When I used to think about exercise, I used to think it included things like weight training and cardio, but could also include jogging, playing amateur sports and just simply moving around somewhat vigorously. When I was introduced to HIT and its origins I realized there was a whole other meaning to the word exercise. Now I make a clear distinction between exercise - what we do in the Simply Stronger Program - and everything else, and I mean everything else. Exercise as it was developed by this group in the 60's was designed to do one thing: make you stronger. What was discovered, was that by creating positive stress on the muscles, bones and cardio vascular system using resistance training, all of the systems in the body became stronger too! If you go back to my post here, there's a link to a whole bunch of research that shows this. There are also links in the Results sections with links to research showing how HIT (Resistance weight training) can have a dramatic impact on our health and with ONLY a few minutes per week! The point is that what you would do in the Simply Stronger program has been studied, tested, tried, and done over and over for more than 40 years with the same consistent results with every person who has ever done it. With the exception of serious health issues, everyone, at any age, can do HIT or the Simply Stronger Program.
One of the reasons anyone can do this program, is because it's so safe. It has to be! Why would it have been designed to improve health if there was a high risk of injury? Ah ha! Now we see the first clear distinction between exercise and say, sports. If you wanted to "get back into shape" and so decided to start playing let's say street hockey or soccer, the chance that you might injure yourself would be significantly greater than if you started doing HIT. Let me explain.
HIT as it is done in the Simply Stronger program is done using slow controlled movement, where no matter where you are in the movement, you can stop BEFORE you hurt yourself (pull a muscle, twist an ankle, fall etc...) which is obviously NOT the case with sports. That's easy to see, and easy to understand now why so many athletes are injured all the time. But there are similarities in sports and other so called exercise programs. PX90, Crossfit, Aerobics classes, treadmill running, jogging, ANY physical sport, and any other type of similar activity has a higher risk of injury. Bottom line is; if you get injured doing anything, you won't be doing ANY exercise. So, as I said, I make a clear distinction between exercise - what we do in the Simply Stronger Program - and everything else, and I mean everything else. Exercise should be about getting stronger and healthier physically and physiologically, and all the other stuff should be about having fun! It's hard to play a sport, or any game, if you're muscles aren't strong enough to allow you to do them. You do exercise so you can do other things in your life that you enjoy doing, even if it's sitting down - it takes a lot of muscles just to keep you upright!

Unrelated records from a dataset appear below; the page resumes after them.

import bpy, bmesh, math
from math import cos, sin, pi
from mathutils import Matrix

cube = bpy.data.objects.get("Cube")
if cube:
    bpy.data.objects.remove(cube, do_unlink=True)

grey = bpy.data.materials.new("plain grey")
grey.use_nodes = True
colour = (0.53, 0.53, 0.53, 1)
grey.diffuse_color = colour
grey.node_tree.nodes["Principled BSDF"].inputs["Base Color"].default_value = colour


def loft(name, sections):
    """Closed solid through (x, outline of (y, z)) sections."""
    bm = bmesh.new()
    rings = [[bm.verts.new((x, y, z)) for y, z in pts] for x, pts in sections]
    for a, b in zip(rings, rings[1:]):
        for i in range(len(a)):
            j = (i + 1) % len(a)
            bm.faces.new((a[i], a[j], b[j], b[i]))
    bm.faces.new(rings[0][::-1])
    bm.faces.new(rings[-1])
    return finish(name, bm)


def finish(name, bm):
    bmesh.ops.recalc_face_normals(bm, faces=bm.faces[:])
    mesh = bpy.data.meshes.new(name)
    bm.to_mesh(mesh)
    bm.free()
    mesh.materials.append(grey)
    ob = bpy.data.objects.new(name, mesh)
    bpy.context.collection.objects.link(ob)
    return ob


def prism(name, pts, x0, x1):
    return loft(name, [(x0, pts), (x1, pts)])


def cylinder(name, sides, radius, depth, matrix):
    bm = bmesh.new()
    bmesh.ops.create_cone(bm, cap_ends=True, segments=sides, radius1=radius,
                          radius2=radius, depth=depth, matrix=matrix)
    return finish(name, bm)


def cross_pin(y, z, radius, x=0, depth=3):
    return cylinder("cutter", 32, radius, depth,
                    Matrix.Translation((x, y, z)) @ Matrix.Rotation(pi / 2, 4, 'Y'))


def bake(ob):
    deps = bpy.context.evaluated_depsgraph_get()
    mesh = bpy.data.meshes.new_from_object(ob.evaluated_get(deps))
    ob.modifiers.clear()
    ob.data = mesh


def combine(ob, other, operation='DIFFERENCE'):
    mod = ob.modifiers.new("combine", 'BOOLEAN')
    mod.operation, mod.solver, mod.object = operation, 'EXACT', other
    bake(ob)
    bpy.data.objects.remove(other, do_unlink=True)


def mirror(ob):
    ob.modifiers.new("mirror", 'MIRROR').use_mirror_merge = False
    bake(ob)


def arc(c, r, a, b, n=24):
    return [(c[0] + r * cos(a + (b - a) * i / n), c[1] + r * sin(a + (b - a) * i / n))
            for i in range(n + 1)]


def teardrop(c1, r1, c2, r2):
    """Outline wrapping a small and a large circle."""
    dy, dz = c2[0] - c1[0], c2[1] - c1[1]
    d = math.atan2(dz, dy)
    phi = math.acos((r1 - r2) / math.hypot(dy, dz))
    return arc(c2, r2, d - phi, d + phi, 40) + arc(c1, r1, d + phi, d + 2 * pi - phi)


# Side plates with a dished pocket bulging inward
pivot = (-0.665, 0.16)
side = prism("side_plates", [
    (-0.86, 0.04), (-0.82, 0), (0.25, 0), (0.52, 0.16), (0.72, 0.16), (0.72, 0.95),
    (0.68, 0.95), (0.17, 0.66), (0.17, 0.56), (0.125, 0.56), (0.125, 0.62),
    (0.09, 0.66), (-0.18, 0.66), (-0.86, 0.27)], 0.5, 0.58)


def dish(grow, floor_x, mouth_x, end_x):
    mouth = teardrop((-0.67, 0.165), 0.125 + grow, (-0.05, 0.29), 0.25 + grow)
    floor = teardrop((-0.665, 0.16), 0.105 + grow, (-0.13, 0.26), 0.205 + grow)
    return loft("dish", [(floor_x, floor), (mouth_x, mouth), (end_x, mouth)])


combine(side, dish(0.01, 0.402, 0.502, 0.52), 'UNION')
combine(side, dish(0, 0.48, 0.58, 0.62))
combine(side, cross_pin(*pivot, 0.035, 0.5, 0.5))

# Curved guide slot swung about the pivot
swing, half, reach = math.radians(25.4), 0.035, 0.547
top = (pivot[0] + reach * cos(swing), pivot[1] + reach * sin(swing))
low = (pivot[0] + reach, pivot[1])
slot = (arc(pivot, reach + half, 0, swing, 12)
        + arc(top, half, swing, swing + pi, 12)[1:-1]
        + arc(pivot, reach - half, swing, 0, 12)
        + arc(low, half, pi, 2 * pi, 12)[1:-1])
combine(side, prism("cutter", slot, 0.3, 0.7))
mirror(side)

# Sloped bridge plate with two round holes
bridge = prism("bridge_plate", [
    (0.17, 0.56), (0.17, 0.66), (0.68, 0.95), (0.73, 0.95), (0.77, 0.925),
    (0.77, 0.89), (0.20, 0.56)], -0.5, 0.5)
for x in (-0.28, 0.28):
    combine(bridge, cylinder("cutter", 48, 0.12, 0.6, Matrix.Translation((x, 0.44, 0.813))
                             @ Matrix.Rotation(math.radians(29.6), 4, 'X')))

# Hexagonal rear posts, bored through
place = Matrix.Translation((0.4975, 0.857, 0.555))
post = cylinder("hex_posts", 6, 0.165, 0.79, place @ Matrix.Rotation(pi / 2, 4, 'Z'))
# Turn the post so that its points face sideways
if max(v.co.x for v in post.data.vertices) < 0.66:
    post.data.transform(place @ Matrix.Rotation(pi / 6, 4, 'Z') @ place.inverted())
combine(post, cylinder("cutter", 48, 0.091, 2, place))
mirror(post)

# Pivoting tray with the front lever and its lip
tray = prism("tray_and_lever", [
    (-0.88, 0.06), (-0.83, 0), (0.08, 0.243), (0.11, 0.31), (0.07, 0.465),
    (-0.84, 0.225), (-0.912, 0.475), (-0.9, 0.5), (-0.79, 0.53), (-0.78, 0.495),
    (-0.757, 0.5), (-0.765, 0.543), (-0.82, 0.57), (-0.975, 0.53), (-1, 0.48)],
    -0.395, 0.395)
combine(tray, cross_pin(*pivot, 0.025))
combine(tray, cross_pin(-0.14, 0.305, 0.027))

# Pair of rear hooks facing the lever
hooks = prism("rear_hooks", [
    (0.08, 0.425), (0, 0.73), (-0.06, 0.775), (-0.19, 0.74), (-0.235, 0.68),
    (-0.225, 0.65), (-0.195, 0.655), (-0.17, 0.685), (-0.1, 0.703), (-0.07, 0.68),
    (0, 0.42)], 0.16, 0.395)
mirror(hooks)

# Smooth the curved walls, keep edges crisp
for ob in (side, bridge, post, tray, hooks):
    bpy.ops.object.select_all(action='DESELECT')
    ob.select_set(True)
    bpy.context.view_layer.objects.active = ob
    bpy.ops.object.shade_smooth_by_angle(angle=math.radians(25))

Once again I see this entry getting too long - longer anyways than I'd have the patients to read (or the time!). So I'll leave it here. I never actually managed to sit down and write this in one go. It took me a couple of days in fact, but it's done. Life is like that, and there are more important things in life than reading someone's blog! ;) But, I'll try to keep these brief and simple - this is Simply Stronger after all - and that way you can take a bit of time here and there to go through each one at your own pace.
Next up... Why do we go slow?
P.S. I often ask people at the beginning of their massage (yes, I'm a massage therapist too! www.RandallMassage.com) if they've ever done Yoga. The majority of the time, the answer I get is "...oh, I know I should..." but that's not what I'm asking... I just want to know, because in a lot of Yoga classes, diaphragmatic (abdominal/belly) breathing is practiced. It's a nice way to calm the system down, and if they've never done it (in Yoga or elsewhere), I instruct them on how to do it. This is basically what I tell them: